Saturated fats – Healthy recipes enemy number one
Saturated fats are healthy recipes enemy number one. Most of them come from animal sources including meat and dairy products. Examples of food with saturated fat are:
- Beef fat
- Poultry with skin
- Lard and cream
Saturated fats increase the bad cholesterol (HDL) and lower the good cholesterol (HDL) in the body. You should limit their amount in your healthy recipes.
Polyunsaturated fats – “Healthy substitutes”
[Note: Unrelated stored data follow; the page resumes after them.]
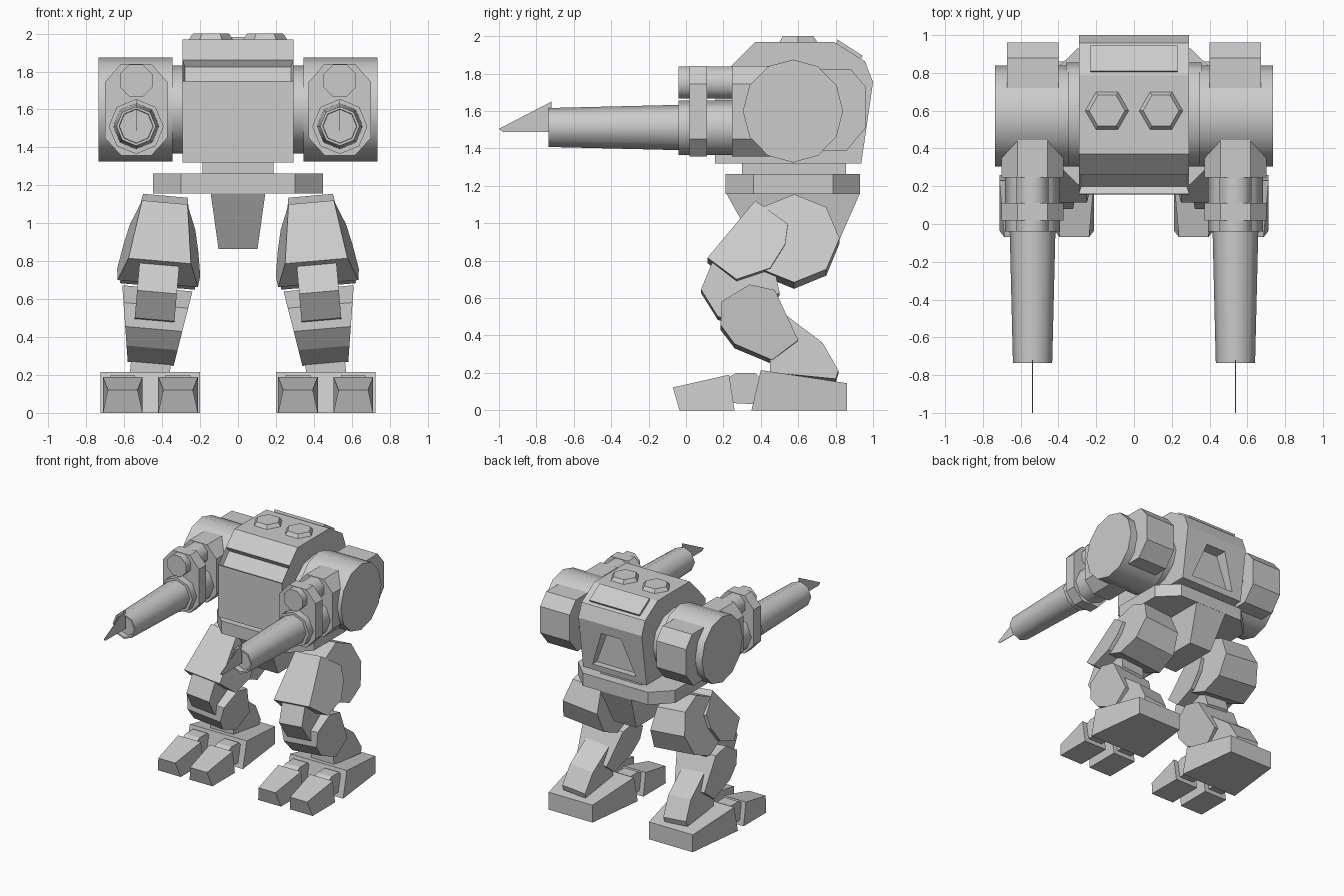
import bpy, bmesh
from math import sin, cos, pi, radians
from mathutils import Matrix, Vector

if "Cube" in bpy.data.objects:
    bpy.data.objects.remove(bpy.data.objects["Cube"])


def loft(name, rings, mirror=False, tilt=False, smooth=0):
    """Skin equal-length rings of points, cap both ends."""
    bm = bmesh.new()
    vs = [[bm.verts.new(p) for p in r] for r in rings]
    n = len(vs[0])
    for a, b in zip(vs, vs[1:]):
        for i in range(n):
            bm.faces.new((a[i], a[(i + 1) % n], b[(i + 1) % n], b[i]))
    bm.faces.new(vs[0])
    bm.faces.new(vs[-1])
    bmesh.ops.recalc_face_normals(bm, faces=bm.faces)
    if tilt:  # legs splay outward from the hip
        bmesh.ops.rotate(bm, verts=bm.verts, cent=(HIP_X, 0, 1.12),
                         matrix=Matrix.Rotation(radians(-5), 3, 'Y'))
    me = bpy.data.meshes.new(name)
    bm.to_mesh(me)
    bm.free()
    ob = bpy.data.objects.new(name, me)
    bpy.context.collection.objects.link(ob)
    if smooth:
        bpy.ops.object.select_all(action='DESELECT')
        ob.select_set(True)
        bpy.context.view_layer.objects.active = ob
        bpy.ops.object.shade_smooth_by_angle(angle=radians(smooth))
    if mirror:
        m = ob.modifiers.new("Mirror", 'MIRROR')
        m.use_mirror_merge = False
    return ob


def prism(name, profile, half, cx=0, **kw):
    """Extrude a (y, z) profile along x; half-width may vary with y and z."""
    w = half if callable(half) else (lambda y, z: half)
    return loft(name, [[(cx + s * w(y, z), y, z) for y, z in profile] for s in (-1, 1)], **kw)


def slab(name, profile, y0, y1, cx=0, **kw):
    """Extrude an (x, z) profile along y."""
    return loft(name, [[(cx + x, y, z) for x, z in profile] for y in (y0, y1)], **kw)


def tube(name, steps, cx, cz, n=8, phase=0.0, **kw):
    """Lathe along y from (y, radius) steps."""
    return loft(name, [[(cx + r * sin(phase + 2 * pi * i / n), y, cz + r * cos(phase + 2 * pi * i / n))
                        for i in range(n)] for y, r in steps], **kw)


def disc(cy, cz, ry, rz, n, phase=0.0):
    return [(cy + ry * sin(phase + 2 * pi * i / n), cz + rz * cos(phase + 2 * pi * i / n)) for i in range(n)]


HIP_X, ARM_X, FOOT_X = 0.385, 0.537, 0.462

# Torso with recessed window on the front slope
torso = prism("torso", [(.155, 1.32), (.16, 1.75), (.26, 1.86), (.37, 1.97), (.79, 1.97),
                        (.957, 1.866), (1.0, 1.754), (.937, 1.32)], .292)
bm = bmesh.new()
bm.from_mesh(torso.data)
window = [f for f in bm.faces if (f.calc_center_median() - Vector((0, .21, 1.805))).length < .03]
bmesh.ops.inset_individual(bm, faces=window, thickness=.018, depth=-.04)
bm.to_mesh(torso.data)
bm.free()

# Trapezoid recess in the torso back
cutter = slab("back_recess_cutter", [(-.2, 1.37), (.2, 1.37), (.09, 1.67), (-.09, 1.67)], .89, 1.1)
cutter.hide_render = True
cutter.hide_viewport = True
cut = torso.modifiers.new("Recess", 'BOOLEAN')
cut.operation, cut.object, cut.solver = 'DIFFERENCE', cutter, 'EXACT'
bpy.context.view_layer.objects.active = torso
bpy.ops.object.modifier_apply(modifier="Recess")
bpy.data.objects.remove(cutter)

# Roof hatches and rear roof plate
loft("roof_hatch", [[(.143 + r * cos(i * pi / 3), .6 + r * sin(i * pi / 3), z) for i in range(6)]
                    for z, r in ((1.96, .122), (2.0, .095))], mirror=True)
prism("rear_roof_plate", [(.80, 1.95), (.81, 1.982), (.945, 1.895), (.93, 1.87)], .23)

# Waist, pelvis plate and crotch block
prism("waist", [(.3, 1.25), (.3, 1.33), (.855, 1.33), (.855, 1.25)], .188)
plan = [(-.3, .21), (.3, .21), (.447, .36), (.447, .785), (.3, .93), (-.3, .93), (-.447, .785), (-.447, .36)]
loft("pelvis_plate", [[(x, y, z) for x, y in plan] for z in (1.157, 1.262)])
prism("crotch_block", [(.215, 1.16), (.93, 1.16), (.8, .865), (.38, .865)],
      lambda y, z: .103 + (z - .865) * .14)

# Shoulders
prism("shoulder_joint", disc(.58, 1.6, .275, .232, 12), .04, .32, mirror=True, smooth=40)
prism("shoulder_drum", disc(.572, 1.6, .268, .275, 12), .195, .54, mirror=True, smooth=40)
prism("shoulder_rear_pack", [(.6, 1.825), (.88, 1.825), (.96, 1.73), (.96, 1.51), (.86, 1.39), (.6, 1.39)],
      .136, .536, mirror=True)

# Forearm housing and clamp share a stretched octagon section
section = [(-.08, 1.84), (.08, 1.84), (.165, 1.745), (.165, 1.45), (.08, 1.357),
           (-.08, 1.357), (-.165, 1.45), (-.165, 1.745)]
slab("forearm_housing", section, .245, .55, ARM_X, mirror=True)
slab("gun_clamp", section, .018, .112, ARM_X, mirror=True)

# Guns: sleeve, long barrel with open muzzle, small upper barrel, blade
tube("gun_sleeve", [(-.04, .145), (.3, .145)], ARM_X, 1.51, smooth=50, mirror=True)
tube("gun_barrel", [(0, .122), (-.735, .104), (-.735, .09), (-.69, .088)], ARM_X, 1.512, smooth=50, mirror=True)
tube("upper_barrel", [(-.04, .092), (.3, .092)], ARM_X, 1.752, phase=pi / 8, smooth=50, mirror=True)
prism("muzzle_blade", [(-1, 1.505), (-.72, 1.65), (-.72, 1.488), (-.98, 1.488)], .002, ARM_X, mirror=True)

# Legs
leg = dict(mirror=True, tilt=True)
prism("hip", disc(.578, .905, .243, .24, 8), lambda y, z: .118 + .17 * (1.145 - z), HIP_X, **leg)
prism("thigh", [(.37, 1.11), (.545, .98), (.53, .87), (.45, .74), (.27, .68), (.115, .8)],
      lambda y, z: .12 + .12 * (y - .37) - .244 * (z - 1.11), HIP_X, **leg)
prism("knee", [(.14, .78), (.08, .635), (.17, .49), (.3, .45), (.5, .62), (.47, .76)], .105, HIP_X, **leg)
prism("shin", [(.34, .655), (.475, .625), (.6, .36), (.46, .255), (.26, .34), (.185, .44), (.19, .565)],
      lambda y, z: .18 - .16 * (.62 - z), HIP_X, **leg)
prism("calf", [(.53, .5), (.73, .35), (.815, .2), (.8, .155), (.45, .19), (.45, .35)], .105, HIP_X, **leg)

# Feet: wedge heel narrowing backward, two toes with links
prism("foot", [(.35, 0), (.4, .215), (.86, .145), (.86, 0)],
      lambda y, z: .262 - .13 * max(0, y - .4), FOOT_X, mirror=True)
for side, sx in (("inner", -.146), ("outer", .146)):
    x = FOOT_X + sx
    prism(side + "_toe_link", [(.22, .04), (.22, .17), (.27, .2), (.37, .2), (.42, .15), (.42, .03)],
          .065, x, mirror=True)
    prism(side + "_toe", [(-.07, .122), (-.035, 0), (.26, 0), (.23, .19)],
          lambda y, z: .105 - (.027 if y < -.05 else 0), x, mirror=True)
Polyunsaturated are better than saturated for healthy recipes. They are oils of vegetable such as canola, soybeans, corn, and sunflower. They do lower bad cholesterol (LDL), but at the same time lower good cholesterol (HDL). The other problem with vegetable oils is that they do not support oxidation and easily transform into “trans-fatty acids” (trans fats).
Almost all the trans fats in our foods come from food processing through hydrogenation of polyunsaturated fats. This consists in heating vegetable oils to high temperature in the presence of hydrogen. They stop the process before the oils become completely saturated, so they get a mixture of saturated and polyunsaturated fats. They are very bad for cardiovascular health.
The good thing is that it is very easy to identify foods that contains trans fats, starting with margarines and the more solid the margarine, the highest the trans fats level. High-fat baked foods such as doughnuts, cookies, and cakes are bad ideas for healthy recipes. In fact, any food for which the label shows “partially hydrogenated vegetable oils” is a potential sources of trans fats.
Monounsaturated fats – the best
Monounsaturated fats are actually the best sources of fat for healthy recipes. Foods like cashews, almonds, avocados, and pistachios nuts contain large amounts of theses fats. Peanut oil and virgin olive oils are also good sources. The caution with these fats is not to heat them or to use only moderate heat.
Essential fats – Omega-3 and Omega-6
Omega-3 and Omega-6 are essential for healthy recipes because human body cannot make them. We need to get them from the diet. The role of the essential fats is to support the production of prostaglandin hormones which take care of inflammatory responses, cell growth, and some key functions of the immune system.
It is critical to consume Omega-3 and Omega-6 fatty acids in a balanced way because they do not have the same effects. Omega-6s are pro-inflammatory, that is, they help protect the body from infections. However, if you don’t have any inflammation, inflammatory response cause cause major health problems like asthma and heart disease. Specialist recommend an Omega-6:Omega-3 ratio of 2:1 for healthy recipes.
Foods that are very high in Omega-3 include: Mackerel, Salmon, Cod liver oil, Herring, Oyster, Sardine, Anchovies, Caviar, Flaxseeds, and Chia seeds. Omega-6s are mostly present in meat (beef, pork, poultry), butter, snacks made with Omega-6 rich fat as well as cookies, cakes, and pastries.
The most important Omega-3 are EPA (Eicosapentaenoic acid) and DHA (Decosahexaenoic acid). Both support key functions of the immune system and the body health in general. In addition, DHA assists in normal development of the body cells.
Combining fats, carbohydrates and proteins
Healthy recipes, also mains appropriate combinations of fats with good proteins and carbohydrate. It is very critical to have a good balance of these nutrients in the human body.